▶ [What is required]: Output exactly what appears from the line containing "bm.faces.new(loops[-1])" to the end of the data below, and nothing more.
(Records shown)
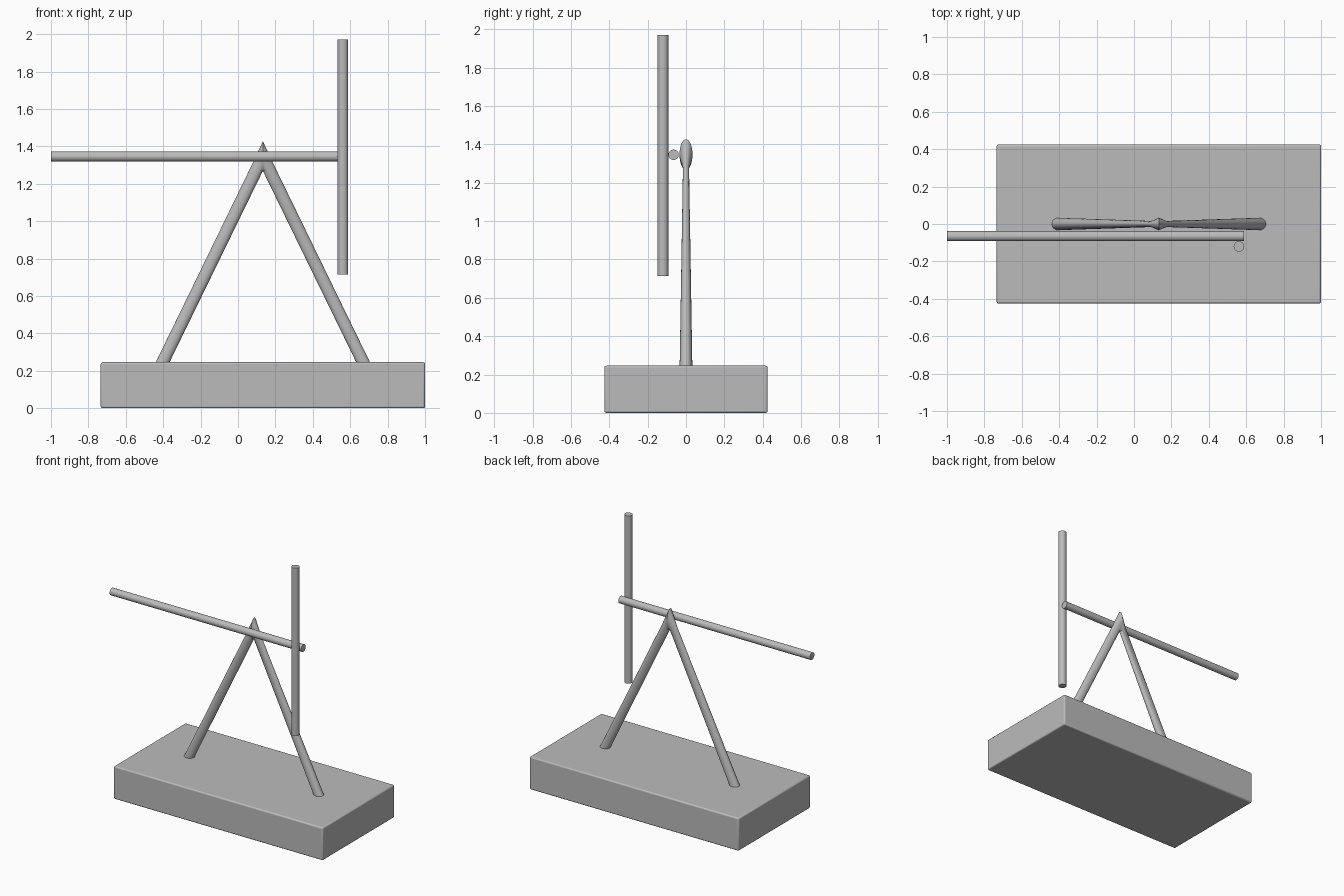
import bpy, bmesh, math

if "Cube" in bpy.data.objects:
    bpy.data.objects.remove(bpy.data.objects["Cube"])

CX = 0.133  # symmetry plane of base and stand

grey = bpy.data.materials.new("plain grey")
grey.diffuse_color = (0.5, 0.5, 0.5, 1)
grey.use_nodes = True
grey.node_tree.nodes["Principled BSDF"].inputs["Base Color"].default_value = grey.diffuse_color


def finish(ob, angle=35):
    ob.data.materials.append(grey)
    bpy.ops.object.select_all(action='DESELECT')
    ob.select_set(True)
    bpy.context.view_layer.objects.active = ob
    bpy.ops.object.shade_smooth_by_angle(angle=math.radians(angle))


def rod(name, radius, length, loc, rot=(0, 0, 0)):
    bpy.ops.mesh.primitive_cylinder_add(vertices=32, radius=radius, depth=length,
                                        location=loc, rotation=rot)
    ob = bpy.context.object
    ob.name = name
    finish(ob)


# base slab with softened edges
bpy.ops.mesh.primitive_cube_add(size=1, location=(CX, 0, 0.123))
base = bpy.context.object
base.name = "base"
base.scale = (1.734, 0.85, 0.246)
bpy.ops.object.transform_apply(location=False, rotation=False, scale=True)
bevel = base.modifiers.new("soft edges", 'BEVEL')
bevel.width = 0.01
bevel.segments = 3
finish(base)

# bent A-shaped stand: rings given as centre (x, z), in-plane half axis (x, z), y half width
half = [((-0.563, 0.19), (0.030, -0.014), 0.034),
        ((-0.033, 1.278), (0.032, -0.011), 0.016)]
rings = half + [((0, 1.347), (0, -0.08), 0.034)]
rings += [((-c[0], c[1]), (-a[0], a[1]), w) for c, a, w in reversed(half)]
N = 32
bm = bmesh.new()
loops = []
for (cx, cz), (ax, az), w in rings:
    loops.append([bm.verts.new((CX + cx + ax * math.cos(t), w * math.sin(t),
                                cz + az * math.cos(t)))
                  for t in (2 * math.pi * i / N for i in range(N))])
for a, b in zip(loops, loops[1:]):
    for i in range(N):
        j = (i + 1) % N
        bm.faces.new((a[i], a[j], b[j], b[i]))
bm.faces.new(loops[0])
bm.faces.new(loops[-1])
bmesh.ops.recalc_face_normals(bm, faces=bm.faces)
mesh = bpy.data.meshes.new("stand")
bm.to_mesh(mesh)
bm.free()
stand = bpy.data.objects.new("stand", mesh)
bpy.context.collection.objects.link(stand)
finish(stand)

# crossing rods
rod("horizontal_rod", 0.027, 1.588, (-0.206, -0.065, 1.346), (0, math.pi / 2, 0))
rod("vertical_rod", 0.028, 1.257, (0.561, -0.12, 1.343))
(End Records shown)
▶ [Answer to the problem]:
bm.faces.new(loops[-1])
bmesh.ops.recalc_face_normals(bm, faces=bm.faces)
mesh = bpy.data.meshes.new("stand")
bm.to_mesh(mesh)
bm.free()
stand = bpy.data.objects.new("stand", mesh)
bpy.context.collection.objects.link(stand)
finish(stand)

# crossing rods
rod("horizontal_rod", 0.027, 1.588, (-0.206, -0.065, 1.346), (0, math.pi / 2, 0))
rod("vertical_rod", 0.028, 1.257, (0.561, -0.12, 1.343))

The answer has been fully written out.